Consequent to higher interest rates, borrowers may choose between higher equated monthly instalments (EMIs) and extended loan tenures. Choosing the lower EMI option will result in more disposable income. However, a reduced loan tenure translates to greater interest savings.
At the outset, while it may seem that higher interest rates do not affect EMIs too much, assessing the total interest outgo highlights how increasing interest rates can cause a tremendous dent in our pockets. Take, for example:
At 6.5 percent interest, a ₹50 lakh loan taken for 20 years translates to ₹39,46,879 in interest.
At 7.0 percent interest, a ₹50 lakh loan taken for 20 years translates to ₹43,03,589 in interest.
At 7.5 percent interest, a ₹50 lakh loan taken for 20 years translates to ₹46,67,119 in interest.
At 8.60 percent interest, a ₹50 lakh loan taken for 20 years translates to ₹54,89,954 in interest.
At 8.65 percent interest, a ₹50 lakh loan taken for 20 years translates to ₹55,28,083 in interest.
However, prepaying the loan means lower interest outgo
At 6.5 percent interest, a ₹50 lakh loan taken for 15 years translates to ₹28,39,967 in interest.
At 7.0 percent interest, a ₹50 lakh loan taken for 15 years translates to ₹30,89,455 in interest.

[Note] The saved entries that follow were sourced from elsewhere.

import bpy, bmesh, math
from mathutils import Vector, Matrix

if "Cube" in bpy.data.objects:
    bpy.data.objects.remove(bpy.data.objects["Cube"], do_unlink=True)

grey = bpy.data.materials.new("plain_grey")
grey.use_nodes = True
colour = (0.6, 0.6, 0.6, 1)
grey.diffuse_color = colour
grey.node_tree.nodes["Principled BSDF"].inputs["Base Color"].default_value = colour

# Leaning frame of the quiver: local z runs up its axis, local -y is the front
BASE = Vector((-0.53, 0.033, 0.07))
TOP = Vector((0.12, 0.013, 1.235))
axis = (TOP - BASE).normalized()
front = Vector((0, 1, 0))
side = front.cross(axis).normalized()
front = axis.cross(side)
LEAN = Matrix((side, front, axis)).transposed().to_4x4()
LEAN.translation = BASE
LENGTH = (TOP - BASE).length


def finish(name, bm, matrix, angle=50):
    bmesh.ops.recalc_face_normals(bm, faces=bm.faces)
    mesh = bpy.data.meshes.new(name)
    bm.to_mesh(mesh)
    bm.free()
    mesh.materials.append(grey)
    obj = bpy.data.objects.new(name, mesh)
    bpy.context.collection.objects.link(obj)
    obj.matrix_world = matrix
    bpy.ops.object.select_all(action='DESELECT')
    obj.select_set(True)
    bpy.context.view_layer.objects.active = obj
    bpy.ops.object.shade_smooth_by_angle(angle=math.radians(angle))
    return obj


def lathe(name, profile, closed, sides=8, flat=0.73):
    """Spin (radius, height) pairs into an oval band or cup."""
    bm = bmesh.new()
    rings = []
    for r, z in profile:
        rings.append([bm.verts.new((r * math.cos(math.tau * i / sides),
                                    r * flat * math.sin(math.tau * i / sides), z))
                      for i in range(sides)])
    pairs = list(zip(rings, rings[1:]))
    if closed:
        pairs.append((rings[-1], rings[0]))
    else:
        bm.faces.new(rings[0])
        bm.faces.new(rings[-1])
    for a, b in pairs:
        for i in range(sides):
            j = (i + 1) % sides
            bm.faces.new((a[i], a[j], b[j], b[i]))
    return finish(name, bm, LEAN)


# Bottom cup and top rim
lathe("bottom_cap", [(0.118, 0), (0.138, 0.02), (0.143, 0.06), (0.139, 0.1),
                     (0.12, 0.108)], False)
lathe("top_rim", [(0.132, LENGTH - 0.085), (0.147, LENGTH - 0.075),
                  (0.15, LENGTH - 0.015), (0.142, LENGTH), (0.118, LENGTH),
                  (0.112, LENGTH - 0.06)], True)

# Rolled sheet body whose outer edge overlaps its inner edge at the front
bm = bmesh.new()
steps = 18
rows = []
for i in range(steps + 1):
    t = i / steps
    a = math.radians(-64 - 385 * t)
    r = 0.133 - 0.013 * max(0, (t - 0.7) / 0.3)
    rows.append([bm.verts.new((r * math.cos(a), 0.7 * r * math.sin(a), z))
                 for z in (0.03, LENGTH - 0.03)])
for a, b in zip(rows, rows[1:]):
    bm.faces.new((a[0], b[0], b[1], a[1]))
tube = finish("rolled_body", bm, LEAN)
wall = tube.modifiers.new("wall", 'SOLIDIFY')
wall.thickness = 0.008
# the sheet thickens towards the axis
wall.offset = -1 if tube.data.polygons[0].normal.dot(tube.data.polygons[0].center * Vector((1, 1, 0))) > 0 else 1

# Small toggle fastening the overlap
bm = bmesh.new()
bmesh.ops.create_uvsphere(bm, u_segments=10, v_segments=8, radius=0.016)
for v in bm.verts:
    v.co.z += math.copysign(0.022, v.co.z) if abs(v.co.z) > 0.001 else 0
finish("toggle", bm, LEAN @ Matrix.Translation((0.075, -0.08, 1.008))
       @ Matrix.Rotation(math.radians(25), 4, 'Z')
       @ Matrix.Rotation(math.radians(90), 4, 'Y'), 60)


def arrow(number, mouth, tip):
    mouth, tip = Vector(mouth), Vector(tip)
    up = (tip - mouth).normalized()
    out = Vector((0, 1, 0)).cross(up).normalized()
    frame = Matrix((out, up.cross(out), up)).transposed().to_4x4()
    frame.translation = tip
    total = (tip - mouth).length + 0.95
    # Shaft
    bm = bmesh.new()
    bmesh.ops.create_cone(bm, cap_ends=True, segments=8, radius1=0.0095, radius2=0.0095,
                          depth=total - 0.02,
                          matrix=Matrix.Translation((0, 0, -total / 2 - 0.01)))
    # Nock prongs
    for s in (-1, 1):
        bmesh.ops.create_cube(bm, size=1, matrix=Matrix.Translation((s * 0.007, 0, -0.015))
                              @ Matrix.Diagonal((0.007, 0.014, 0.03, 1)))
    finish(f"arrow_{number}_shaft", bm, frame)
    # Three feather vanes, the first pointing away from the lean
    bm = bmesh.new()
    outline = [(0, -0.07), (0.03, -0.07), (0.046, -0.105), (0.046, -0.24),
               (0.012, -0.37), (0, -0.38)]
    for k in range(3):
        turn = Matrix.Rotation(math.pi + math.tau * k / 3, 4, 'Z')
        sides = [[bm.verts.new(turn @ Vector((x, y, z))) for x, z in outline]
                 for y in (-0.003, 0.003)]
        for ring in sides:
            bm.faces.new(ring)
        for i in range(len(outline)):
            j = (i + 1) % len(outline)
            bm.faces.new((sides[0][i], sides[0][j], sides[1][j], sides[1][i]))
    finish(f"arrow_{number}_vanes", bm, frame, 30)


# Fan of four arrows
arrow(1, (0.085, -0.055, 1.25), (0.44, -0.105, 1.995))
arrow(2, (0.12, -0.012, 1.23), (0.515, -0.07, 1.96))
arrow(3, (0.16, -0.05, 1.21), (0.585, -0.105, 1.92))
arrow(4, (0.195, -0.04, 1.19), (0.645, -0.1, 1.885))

At 7.5 percent interest, a ₹50 lakh loan taken for 15 years translates to ₹33,43,112 in interest.
At 8.60 percent interest, a ₹50 lakh loan taken for 15 years translates to ₹39,15,491 in interest.
At 8.65 percent interest, a ₹50 lakh loan taken for 15 years translates to ₹39,41,965 in interest.
Opting for an extended loan tenure versus higher monthly interest outgo has a lot to do with your priorities as you decide between lowering your interest cost and increasing your disposable income.
However, if you decide to prepay your loan and get rid of it early while saving on the total interest outgo, you must be ready to factor in the following necessary conditions.
Do not use your emergency fund
You create an emergency fund to pay for emergencies. Irrespective of how high the interest rates go, you cannot simply use the money set aside in this fund to prepay your loans. The primary goal of maintaining an emergency fund is to deal with financial emergencies or to meet unavoidable expenses during periods of income loss due to job loss, illness, or disability. An emergency fund should ideally be large enough to cover unavoidable expenses for at least six months, such as children's tuition, existing EMIs, insurance premiums, rent, and so on.
To meet financial obligations, using your emergency fund to pay off your home loan may force you to take out loans at much higher interest rates or redeem other investments at sub-optimal prices.
Don’t liquidate investments made to achieve financial goals
Nothing can be worse than redeeming your investments just to prepay your loans. Though you get rid of the loan faster, you will find yourself in a financially sticky situation once you find that you had not saved or invested enough to pay off your expenses in the future.
In order to reduce their overall interest cost, many home loan borrowers redeem their existing investments. However, this can potentially harm their liquidity and long-term financial health. In order to meet their critical financial goals, they may be forced to take out more expensive loans.
Determine the amount of investment required to meet your critical financial goals, such as children's education or retirement funds, using online financial calculators. Make prepayments without affecting your existing investments for these financial objectives.
Be careful during home loan balance transfers
The term home loan balance transfer (HLBT) refers to the process of transferring your existing home loan to another lender with lower interest rates and/or better terms and conditions. It is especially beneficial for those who previously obtained home loans at higher interest rates and are now eligible for home loans at significantly lower interest rates. The lower interest rate obtained by exercising the HLBT will reduce the interest payout while having no effect on liquidity or existing investments.
Before making prepayments, existing home loan borrowers should look into the possibility of transferring their loans to other lenders at significantly lower interest rates. If the new lender offers it, those considering the HLBT should look into the home loan overdraft option, which is a home loan variant.
Prepay from interest on existing investments
The urge to get rid of loans quickly has prompted many to look for alternative investments to repay loans on time or before the predetermined period. While home loans have one of the lowest lending rates of any retail loan category, their interest rates are still higher than the majority of fixed-income instruments' returns. Those who have surpluses in fixed-income products like fixed deposits, short-term debt funds, and so on that are not tied to any critical financial goals can use them to prepay their mortgages.
Prepaying the loan may be difficult but not impossible
Existing home loan borrowers who want to reduce their EMIs and increase their disposable income should select the EMI reduction option. Those looking to save money on interest should consider the tenure reduction option.
Existing home loan borrowers should first consider the HLBT option if they have the potential to save significantly on interest costs by transferring their home loan to another lender with significantly lower interest rates.